-- Data extract --
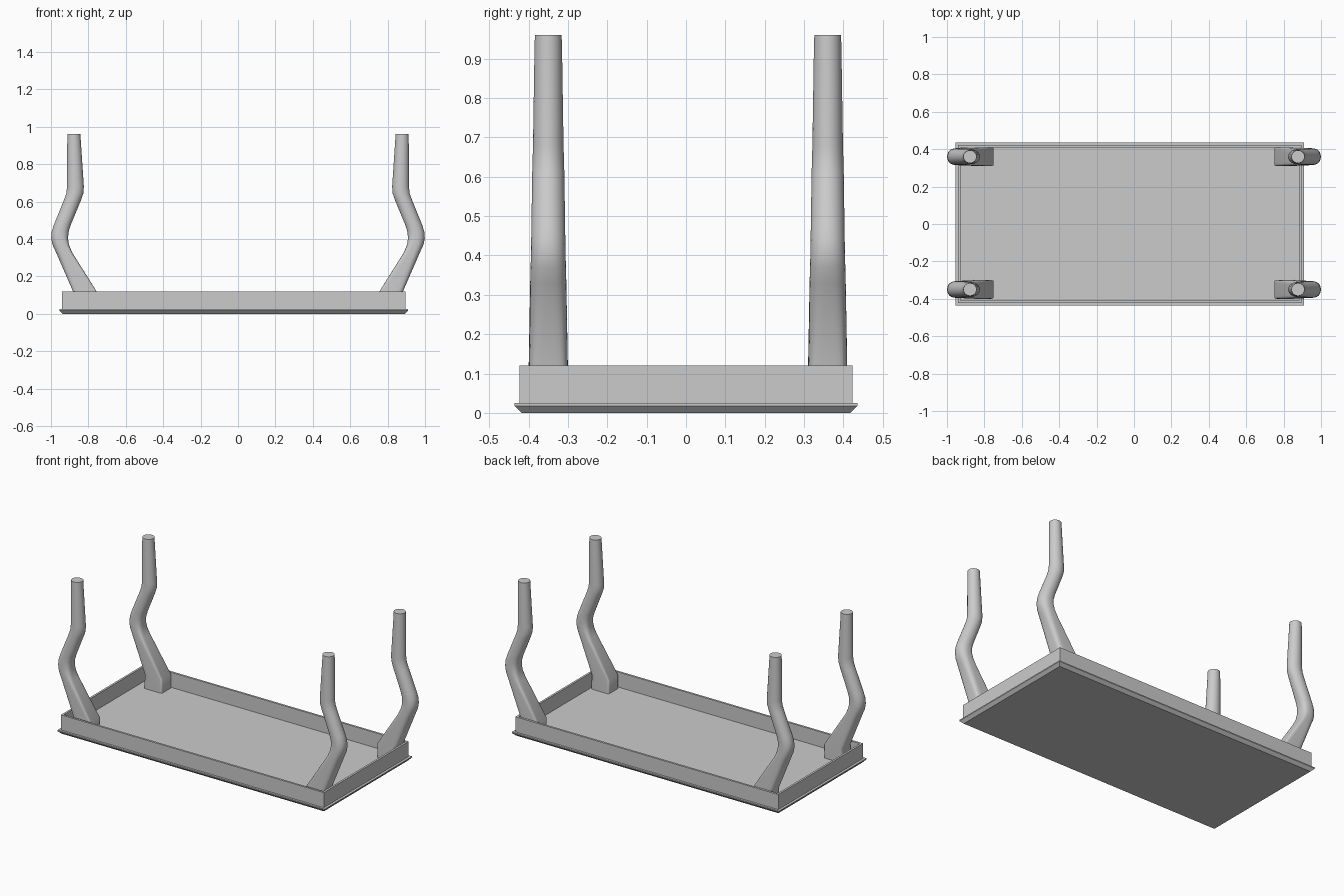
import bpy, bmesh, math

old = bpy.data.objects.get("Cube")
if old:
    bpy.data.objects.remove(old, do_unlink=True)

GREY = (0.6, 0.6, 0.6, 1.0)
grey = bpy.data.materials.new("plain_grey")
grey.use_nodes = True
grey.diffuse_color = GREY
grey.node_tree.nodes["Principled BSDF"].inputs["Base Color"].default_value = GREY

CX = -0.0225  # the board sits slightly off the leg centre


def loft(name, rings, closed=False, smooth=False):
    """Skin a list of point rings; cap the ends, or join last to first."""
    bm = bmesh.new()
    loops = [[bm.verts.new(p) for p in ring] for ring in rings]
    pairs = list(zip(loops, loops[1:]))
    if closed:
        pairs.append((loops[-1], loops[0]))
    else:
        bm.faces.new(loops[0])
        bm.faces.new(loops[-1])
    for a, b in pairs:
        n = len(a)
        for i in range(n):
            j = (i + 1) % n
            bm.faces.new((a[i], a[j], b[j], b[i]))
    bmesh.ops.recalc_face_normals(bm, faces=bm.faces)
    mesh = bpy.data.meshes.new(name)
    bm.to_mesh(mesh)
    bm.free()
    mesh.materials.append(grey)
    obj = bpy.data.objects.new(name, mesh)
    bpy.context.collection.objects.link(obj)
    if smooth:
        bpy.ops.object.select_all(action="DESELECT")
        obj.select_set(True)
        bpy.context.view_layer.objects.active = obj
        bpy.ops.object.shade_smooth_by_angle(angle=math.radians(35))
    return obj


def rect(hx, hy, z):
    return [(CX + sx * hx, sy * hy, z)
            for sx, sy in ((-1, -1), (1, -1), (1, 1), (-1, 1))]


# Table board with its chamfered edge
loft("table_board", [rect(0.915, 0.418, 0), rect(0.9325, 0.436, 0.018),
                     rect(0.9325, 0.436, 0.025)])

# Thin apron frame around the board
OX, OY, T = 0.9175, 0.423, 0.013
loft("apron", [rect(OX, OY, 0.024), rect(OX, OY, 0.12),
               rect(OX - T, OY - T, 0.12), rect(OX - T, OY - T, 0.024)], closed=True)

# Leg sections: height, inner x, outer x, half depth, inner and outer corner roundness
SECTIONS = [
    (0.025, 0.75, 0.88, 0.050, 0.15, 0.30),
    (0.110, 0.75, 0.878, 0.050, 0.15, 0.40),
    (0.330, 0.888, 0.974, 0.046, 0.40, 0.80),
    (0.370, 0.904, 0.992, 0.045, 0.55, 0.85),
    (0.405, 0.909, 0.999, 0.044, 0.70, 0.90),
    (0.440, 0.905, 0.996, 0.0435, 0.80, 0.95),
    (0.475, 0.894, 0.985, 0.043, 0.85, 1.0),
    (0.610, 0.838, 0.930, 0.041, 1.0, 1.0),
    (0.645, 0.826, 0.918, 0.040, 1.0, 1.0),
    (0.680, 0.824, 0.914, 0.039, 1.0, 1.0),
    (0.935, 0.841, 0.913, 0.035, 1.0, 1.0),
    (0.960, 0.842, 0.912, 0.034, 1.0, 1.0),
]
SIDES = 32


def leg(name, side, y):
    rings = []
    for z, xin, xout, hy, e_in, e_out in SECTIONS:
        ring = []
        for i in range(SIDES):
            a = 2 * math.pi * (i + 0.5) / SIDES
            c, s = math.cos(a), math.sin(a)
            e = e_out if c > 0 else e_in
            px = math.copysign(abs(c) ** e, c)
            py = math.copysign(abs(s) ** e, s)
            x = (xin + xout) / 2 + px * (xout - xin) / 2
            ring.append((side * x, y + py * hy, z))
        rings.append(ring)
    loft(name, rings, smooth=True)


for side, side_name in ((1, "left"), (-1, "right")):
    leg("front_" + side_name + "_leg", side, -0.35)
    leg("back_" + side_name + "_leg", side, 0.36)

-- What is required --
Among the lines of the material, count those that contain the string "objects" and state only that count.

-- Response area --
5